━━━━━ Records provided

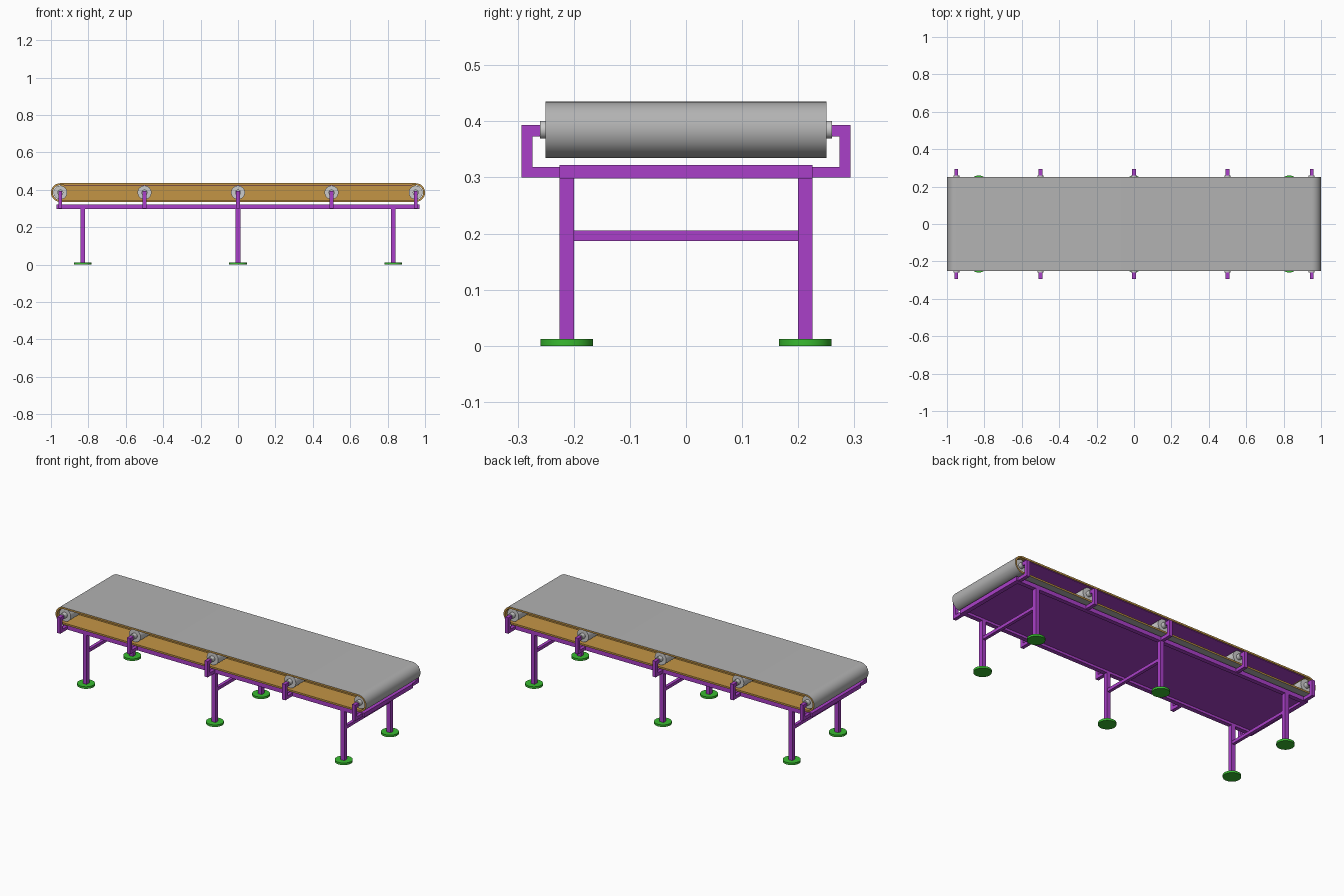
import bpy, bmesh, math
from mathutils import Matrix, Vector

if "Cube" in bpy.data.objects:
    bpy.data.objects.remove(bpy.data.objects["Cube"])


def material(name, rgb):
    m = bpy.data.materials.new(name)
    m.diffuse_color = (*rgb, 1)
    m.use_nodes = True
    m.node_tree.nodes["Principled BSDF"].inputs["Base Color"].default_value = m.diffuse_color
    return m


PURPLE = material("purple_paint", (0.40, 0.05, 0.58))
GREEN = material("green_rubber", (0.04, 0.50, 0.03))
BROWN = material("brown_lining", (0.55, 0.30, 0.06))
GREY = material("grey_belt", (0.45, 0.45, 0.45))


def finish(name, bm, mats=(), smooth=False):
    bmesh.ops.recalc_face_normals(bm, faces=bm.faces)
    me = bpy.data.meshes.new(name)
    bm.to_mesh(me)
    bm.free()
    ob = bpy.data.objects.new(name, me)
    bpy.context.collection.objects.link(ob)
    for m in mats:
        me.materials.append(m)
    if smooth:
        bpy.ops.object.select_all(action='DESELECT')
        ob.select_set(True)
        bpy.context.view_layer.objects.active = ob
        bpy.ops.object.shade_smooth_by_angle(angle=math.radians(35))
    return ob


def add_box(bm, lo, hi):
    lo, hi = Vector(lo), Vector(hi)
    mat = Matrix.Translation((lo + hi) / 2) @ Matrix.Diagonal((*(hi - lo), 1))
    bmesh.ops.create_cube(bm, size=1, matrix=mat)


def box(name, lo, hi, mat):
    bm = bmesh.new()
    add_box(bm, lo, hi)
    return finish(name, bm, [mat])


def add_cyl(bm, r, depth, loc, along_y=False):
    mat = Matrix.Translation(loc)
    if along_y:
        mat = mat @ Matrix.Rotation(math.pi / 2, 4, 'X')
    bmesh.ops.create_cone(bm, cap_ends=True, segments=32, radius1=r, radius2=r,
                          depth=depth, matrix=mat)


ZC, XE, HALF = 0.385, 0.95, 0.25   # roller height, end roller x, half belt width


# Belt: hollow rounded loop, grey outside, brown edges and lining
def stadium(r, n=16):
    pts = []
    for side in (1, -1):
        for i in range(n + 1):
            a = -math.pi / 2 + math.pi * i / n
            pts.append((side * (XE + r * math.cos(a)), ZC + side * r * math.sin(a)))
    return pts


bm = bmesh.new()
rings = [[bm.verts.new((x, y, z)) for x, z in stadium(r)]
         for r, y in ((0.05, -HALF), (0.05, HALF), (0.04, HALF), (0.04, -HALF))]
for k in range(4):
    a, b = rings[k], rings[(k + 1) % 4]
    for i in range(len(a)):
        j = (i + 1) % len(a)
        f = bm.faces.new((a[i], a[j], b[j], b[i]))
        f.material_index = 0 if k == 0 else 1
finish("belt", bm, [GREY, BROWN], True)

# Core and slider bed inside the belt
box("belt_core", (-XE, -0.12, 0.345), (XE, 0.12, 0.425), BROWN)
box("slider_bed", (-0.93, -0.245, 0.422), (0.93, 0.245, 0.425), PURPLE)

# Rollers with axles, each held by a pair of C-shaped brackets
for n, x in enumerate((-XE, -0.5, 0, 0.5, XE), 1):
    bm = bmesh.new()
    add_cyl(bm, 0.037, 0.47, (x, 0, ZC), True)
    add_cyl(bm, 0.016, 0.52, (x, 0, ZC), True)
    finish(f"roller_{n}", bm, (), True)
    for side, s in (("front", -1), ("back", 1)):
        profile = [(0.215, 0.30), (0.293, 0.30), (0.293, 0.393), (0.258, 0.393),
                   (0.258, 0.373), (0.274, 0.373), (0.274, 0.319), (0.215, 0.319)]
        bm = bmesh.new()
        face = bm.faces.new([bm.verts.new((x - 0.01, s * y, z)) for y, z in profile])
        ext = bmesh.ops.extrude_face_region(bm, geom=[face])
        bmesh.ops.translate(bm, vec=(0.02, 0, 0),
                            verts=[v for v in ext["geom"] if isinstance(v, bmesh.types.BMVert)])
        finish(f"{side}_bracket_{n}", bm, [PURPLE])

# Base frame with its pan
bm = bmesh.new()
for s in (-1, 1):
    y, x = s * 0.2125, s * 0.9575
    add_box(bm, (-0.97, y - 0.0125, 0.298), (0.97, y + 0.0125, 0.322))
    add_box(bm, (x - 0.0125, -0.20, 0.298), (x + 0.0125, 0.20, 0.322))
finish("base_frame", bm, [PURPLE])
box("frame_pan", (-0.945, -0.20, 0.312), (0.945, 0.20, 0.320), PURPLE)

# Legs, feet and cross braces
for n, x in enumerate((-0.83, 0, 0.83), 1):
    for side, y in (("front", -0.2125), ("back", 0.2125)):
        box(f"{side}_leg_{n}", (x - 0.0125, y - 0.0125, 0.012),
            (x + 0.0125, y + 0.0125, 0.298), PURPLE)
        bm = bmesh.new()
        add_cyl(bm, 0.047, 0.012, (x, y, 0.006))
        finish(f"{side}_foot_{n}", bm, [GREEN], True)
    box(f"cross_brace_{n}", (x - 0.009, -0.20, 0.187), (x + 0.009, 0.20, 0.205), PURPLE)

━━━━━━━━━━

• Exercise goal
Copy every record above exactly as written, but leave out the pictures.

• Exercise result
import bpy, bmesh, math
from mathutils import Matrix, Vector

if "Cube" in bpy.data.objects:
    bpy.data.objects.remove(bpy.data.objects["Cube"])


def material(name, rgb):
    m = bpy.data.materials.new(name)
    m.diffuse_color = (*rgb, 1)
    m.use_nodes = True
    m.node_tree.nodes["Principled BSDF"].inputs["Base Color"].default_value = m.diffuse_color
    return m


PURPLE = material("purple_paint", (0.40, 0.05, 0.58))
GREEN = material("green_rubber", (0.04, 0.50, 0.03))
BROWN = material("brown_lining", (0.55, 0.30, 0.06))
GREY = material("grey_belt", (0.45, 0.45, 0.45))


def finish(name, bm, mats=(), smooth=False):
    bmesh.ops.recalc_face_normals(bm, faces=bm.faces)
    me = bpy.data.meshes.new(name)
    bm.to_mesh(me)
    bm.free()
    ob = bpy.data.objects.new(name, me)
    bpy.context.collection.objects.link(ob)
    for m in mats:
        me.materials.append(m)
    if smooth:
        bpy.ops.object.select_all(action='DESELECT')
        ob.select_set(True)
        bpy.context.view_layer.objects.active = ob
        bpy.ops.object.shade_smooth_by_angle(angle=math.radians(35))
    return ob


def add_box(bm, lo, hi):
    lo, hi = Vector(lo), Vector(hi)
    mat = Matrix.Translation((lo + hi) / 2) @ Matrix.Diagonal((*(hi - lo), 1))
    bmesh.ops.create_cube(bm, size=1, matrix=mat)


def box(name, lo, hi, mat):
    bm = bmesh.new()
    add_box(bm, lo, hi)
    return finish(name, bm, [mat])


def add_cyl(bm, r, depth, loc, along_y=False):
    mat = Matrix.Translation(loc)
    if along_y:
        mat = mat @ Matrix.Rotation(math.pi / 2, 4, 'X')
    bmesh.ops.create_cone(bm, cap_ends=True, segments=32, radius1=r, radius2=r,
                          depth=depth, matrix=mat)


ZC, XE, HALF = 0.385, 0.95, 0.25   # roller height, end roller x, half belt width


# Belt: hollow rounded loop, grey outside, brown edges and lining
def stadium(r, n=16):
    pts = []
    for side in (1, -1):
        for i in range(n + 1):
            a = -math.pi / 2 + math.pi * i / n
            pts.append((side * (XE + r * math.cos(a)), ZC + side * r * math.sin(a)))
    return pts


bm = bmesh.new()
rings = [[bm.verts.new((x, y, z)) for x, z in stadium(r)]
         for r, y in ((0.05, -HALF), (0.05, HALF), (0.04, HALF), (0.04, -HALF))]
for k in range(4):
    a, b = rings[k], rings[(k + 1) % 4]
    for i in range(len(a)):
        j = (i + 1) % len(a)
        f = bm.faces.new((a[i], a[j], b[j], b[i]))
        f.material_index = 0 if k == 0 else 1
finish("belt", bm, [GREY, BROWN], True)

# Core and slider bed inside the belt
box("belt_core", (-XE, -0.12, 0.345), (XE, 0.12, 0.425), BROWN)
box("slider_bed", (-0.93, -0.245, 0.422), (0.93, 0.245, 0.425), PURPLE)

# Rollers with axles, each held by a pair of C-shaped brackets
for n, x in enumerate((-XE, -0.5, 0, 0.5, XE), 1):
    bm = bmesh.new()
    add_cyl(bm, 0.037, 0.47, (x, 0, ZC), True)
    add_cyl(bm, 0.016, 0.52, (x, 0, ZC), True)
    finish(f"roller_{n}", bm, (), True)
    for side, s in (("front", -1), ("back", 1)):
        profile = [(0.215, 0.30), (0.293, 0.30), (0.293, 0.393), (0.258, 0.393),
                   (0.258, 0.373), (0.274, 0.373), (0.274, 0.319), (0.215, 0.319)]
        bm = bmesh.new()
        face = bm.faces.new([bm.verts.new((x - 0.01, s * y, z)) for y, z in profile])
        ext = bmesh.ops.extrude_face_region(bm, geom=[face])
        bmesh.ops.translate(bm, vec=(0.02, 0, 0),
                            verts=[v for v in ext["geom"] if isinstance(v, bmesh.types.BMVert)])
        finish(f"{side}_bracket_{n}", bm, [PURPLE])

# Base frame with its pan
bm = bmesh.new()
for s in (-1, 1):
    y, x = s * 0.2125, s * 0.9575
    add_box(bm, (-0.97, y - 0.0125, 0.298), (0.97, y + 0.0125, 0.322))
    add_box(bm, (x - 0.0125, -0.20, 0.298), (x + 0.0125, 0.20, 0.322))
finish("base_frame", bm, [PURPLE])
box("frame_pan", (-0.945, -0.20, 0.312), (0.945, 0.20, 0.320), PURPLE)

# Legs, feet and cross braces
for n, x in enumerate((-0.83, 0, 0.83), 1):
    for side, y in (("front", -0.2125), ("back", 0.2125)):
        box(f"{side}_leg_{n}", (x - 0.0125, y - 0.0125, 0.012),
            (x + 0.0125, y + 0.0125, 0.298), PURPLE)
        bm = bmesh.new()
        add_cyl(bm, 0.047, 0.012, (x, y, 0.006))
        finish(f"{side}_foot_{n}", bm, [GREEN], True)
    box(f"cross_brace_{n}", (x - 0.009, -0.20, 0.187), (x + 0.009, 0.20, 0.205), PURPLE)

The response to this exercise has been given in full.